The iOS version of Evomail, now iPhone-optimized as well, introduced a variety of features including push notifications for new messages, folders and labels, snoozing functionality, and gestures that let you swipe to delete or archive, shake to press and hold to label, star, reply, forward, or mark as read and more for example. These same features are now available on Android.
When the company first debuted its app in May, reviewers typically found the interface clean and polished and the app easy enough to use, but also encountered several bugs. Co-founder and CEO Jonathan George explains that today, the major issues have been addressed, thanks to Evomail’s fast weekly release cycle.
George previously co-founded Boxcar, the push notifications service for developers that was acquired by Kwaga in July 2012. He says he thought up the idea for Evomail the evening he signed the acquisition papers. “Email has received many new coats of paint over the years, but no one has really gone in and renovated the entire house,” he explains. “We did just that by building EvoCloud, which is a layer on top of email.”
EvoCloud is meant to address the problems that email previously faced due to fragmentation of mail servers — that is, if you needed to build out a feature requiring server support, you would have to have all the providers build support for it as well, and upgrade their own systems. Instead, EvoCloud centralizes the mail providers into one layer, allowing the company to build its own server functionality like Gmail’s Priority Inbox, or their new tabs interface, and then make that available to anyone – even those who aren’t using Gmail.
Today, Evomail supports a number of mail systems, including of course Gmail, but also Yahoo, iCloud, and other IMAP-enabled services. The company plans to soon begin selling freemium subscriptions to offer users access to features their mail provider may not have offered.
As of last month, the company was reporting 25 percent week-over-week growth on the iOS side, but declined to detail the the number of downloads or actives the app now has.
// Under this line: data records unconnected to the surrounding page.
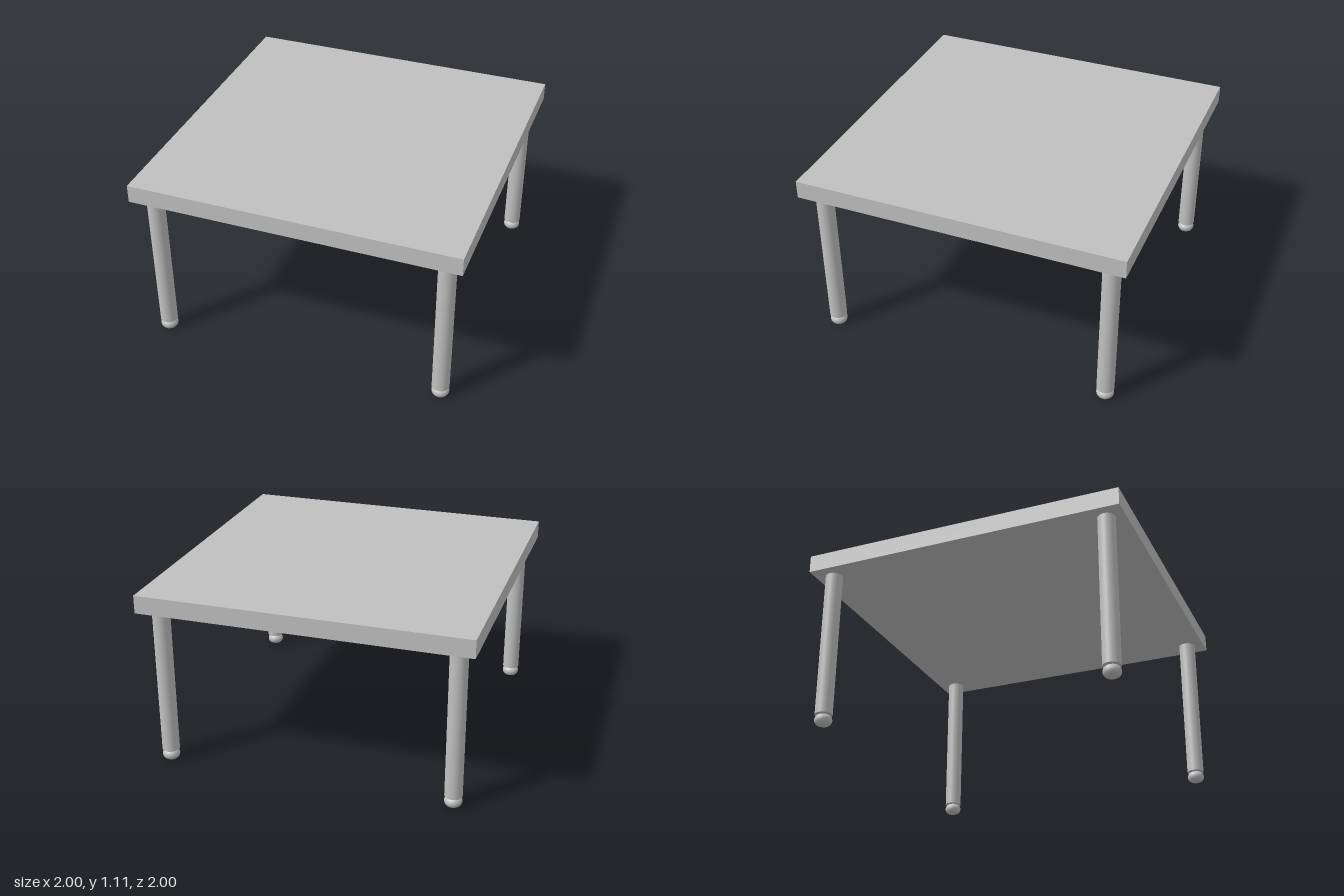
import * as THREE from 'three';

const LEG_RADIUS = 0.053;
const LEG_OFFSET = 0.889;
const FOOT_HEIGHT = 0.068;
const TOP_BOTTOM = 1.0;
const TOP_HEIGHT = 1.11;

// Squat foot with a rounded rim, turned around the leg axis
function footGeometry() {
  const round = FOOT_HEIGHT / 2;
  const flat = LEG_RADIUS - round;
  const profile = [new THREE.Vector2(0, 0)];
  for (let i = 0; i <= 12; i++) {
    const a = -Math.PI / 2 + (i / 12) * Math.PI;
    profile.push(new THREE.Vector2(flat + round * Math.cos(a), round + round * Math.sin(a)));
  }
  profile.push(new THREE.Vector2(0, FOOT_HEIGHT));
  return new THREE.LatheGeometry(profile, 40);
}

export function createModel() {
  const grey = new THREE.MeshStandardMaterial({ color: 0xc0c0c0 });
  grey.name = 'light grey';

  const model = new THREE.Group();
  model.name = 'table';

  const add = (parent, geometry, name, y) => {
    const mesh = new THREE.Mesh(geometry, grey);
    mesh.name = name;
    mesh.position.y = y;
    parent.add(mesh);
  };

  // Square slab
  const thickness = TOP_HEIGHT - TOP_BOTTOM;
  add(model, new THREE.BoxGeometry(2, thickness, 2), 'tableTop', TOP_BOTTOM + thickness / 2);

  // Four round legs, each on its foot
  const legLength = TOP_BOTTOM - FOOT_HEIGHT;
  const shaft = new THREE.CylinderGeometry(LEG_RADIUS, LEG_RADIUS, legLength, 40);
  const foot = footGeometry();
  for (const [z, end] of [[1, 'front'], [-1, 'back']]) {
    for (const [x, side] of [[1, 'Left'], [-1, 'Right']]) {
      const leg = new THREE.Group();
      leg.name = `${end}${side}Leg`;
      leg.position.set(x * LEG_OFFSET, 0, z * LEG_OFFSET);
      add(leg, shaft, 'legShaft', FOOT_HEIGHT + legLength / 2);
      add(leg, foot, 'foot', 0);
      model.add(leg);
    }
  }
  return model;
}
However, the app trails the big-name providers Gmail (#2), Yahoo (#6), Hotmail (#47), as well as Mailbox (#60) in the U.S. app store. The iPhone and iPad versions flirted with the top 100 during launch, but now they struggle to maintain a ranking in the top 500 in the Business category (per App Annie’s stats.)
Reviews for the iOS version are middling, reflecting the company’s still very early nature. Users continue to report bugs and crashes, but others say it’s “getting there.” The app’s design goes a long way to sell its concept, but without the stability and speed, it will be hard to keep users from removing it from their phones.
On Android, Evomail hopes to at least have an early mover advantage, by beating out other popular email clients, like Mailbox, to the platform. With an earlier pre-release beta, the app performed the functions as expected, but still seemed very laggy compared with the native Gmail app and others.
However, the company says it’s squashing bugs all the way up until today’s launch, so it’s not possible to do an in-depth review at this time. Likely, it’s still much in the same boat as the iOS version, though: “getting there.” Depending on a number of factors — your email provider, inbox size, how much email you receive (I could be an outlier here, of course), and more — your mileage, as they say, may vary.
But given the stage that Evomail is in, the progress the company has made in only a few months’ time is notable. The Witchita-based startup, also co-founded by David McGraw and Dominic Flask, is essentially bootstrapped, having a tiny team of four and just $100,000 in seed funding. To take on a problem as massive as email under these circumstances is crazy and risky…attributes that, frankly, it’s nice to see.
Evomail for Android is here on Google Play.